A month or two ago I woke up in the middle of the night at 1.8 (32 mg/dl) and could not find ANYTHING in my apartment. I'd been planning on picking up glucose tablets the next day. Didn't plan on having a bad low at 2 AM!

It took a good 10-15 minutes of looking before I finally found a random bottle of unrefrigerated, probably-expired apple juice behind my microwave oven that I'd got at a conference and forgot to toss. I chugged that down in about two seconds and, thankfully, it was enough.

For a moment that night I had seriously thought about my glucagon kit. Never used one before, and wasn't sure if I was even coordinated enough to draw it all up, but if I had to choose between that and passing out ...

Needless to say, since then I've been more careful to make sure I always have something in my apartment. And I've gotten into a routine of checking glucose tablets in my purse (I carry two of the small tubes) each evening to refill them, if necessary.

Sometimes it just happens. I understand the idea of complacency, and recently replaced the expired juice boxes in my car. But, it happens.

Many years ago (over 20) I was driving home up I95 from Richmond to DC, was hungry, felt weird, so I got off the highway (it was a totally unequipped company car as my "supplies" were in the trunk,) but that never registered.

After turning around in several parking lots, driving over some curbs, I found a KFC. Coke, and then some very high carb food.
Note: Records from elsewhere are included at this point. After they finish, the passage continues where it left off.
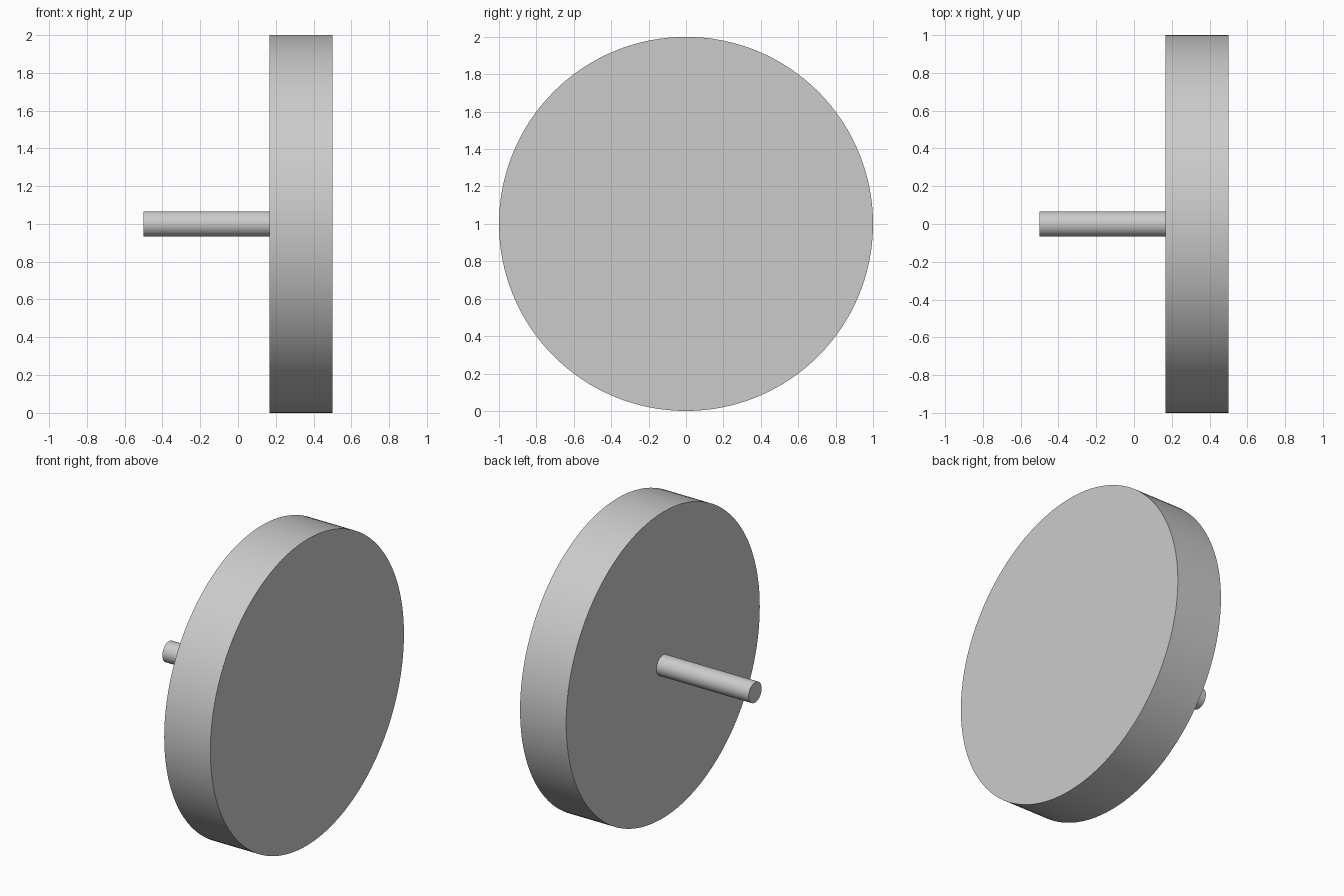
import bpy
import math

if "Cube" in bpy.data.objects:
    bpy.data.objects.remove(bpy.data.objects["Cube"])


def x_cylinder(name, radius, x_start, x_end, sides):
    """Smooth cylinder lying along x, centred at y = 0, z = 1."""
    bpy.ops.mesh.primitive_cylinder_add(
        vertices=sides, radius=radius, depth=x_end - x_start,
        location=((x_start + x_end) / 2, 0, 1),
        rotation=(0, math.pi / 2, 0))
    part = bpy.context.object
    part.name = name
    bpy.ops.object.transform_apply(location=False, rotation=True, scale=True)
    bpy.ops.object.shade_smooth_by_angle(angle=math.radians(30))
    return part


DISC_BACK = 1 / 6

# Wide round disc
x_cylinder("disc", 1.0, DISC_BACK, 0.5, 128)

# Thin pin standing out from the centre of the disc's back face
x_cylinder("pin", 1 / 15, -0.5, DISC_BACK, 64)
Sat there for over an hour until I was at a point to leave.

Still frightens me, and I understand it was not safe for me or other drivers. I still take a lot of courage for my ability to adjust and survive, even in bad situations.

I understand the idea of stupid, but still believe as a T1 that things can never be 100% perfect everyday all the time. Stuff happens. I can try to be smart all the time, but a sneaky low blood glucose can change all my plans.

Wow Jen! 32! thank the stars that forgotten juice box was behind the nuker... Great story, btw. Further illustrates that PWD have so much to keep together, 24/7.

Oh man, that was without the crutch of a CGM that have me plenty of warning! One thing about D, we accumulate a lot of interesting experiences, or at least "interesting"after time has softened the initial trauma.

interesting... my keys are always in my pocket. it's cheap enough I may give it a go; I generally avoid stuff like that for my keys because I don't like big lumps in my pocket -- but that looks doable.

That was without anything. The insulin I took was NPH. No pump, no CGM.

Things are easier now, but also more complicated. The technology is fantastic, but it takes a lot of time and effort.

Lately I've forgot snacks in my purse and also money to get them from a vending machine or something and it's a REALLY BAD IDEA when lately my blood sugar just decides to drop into the low 70's out of nowhere. My mind is in like 10 places at the moment (Finishing this class, getting ready for clinicals, thinking about insulin pump crap, finishing up my cosplays for an anime convention coming up in April, etc) so I don't think about it enough . I have glucose tablets if I actually go hypo but I need a snack with me and it's a matter of not being an idiot.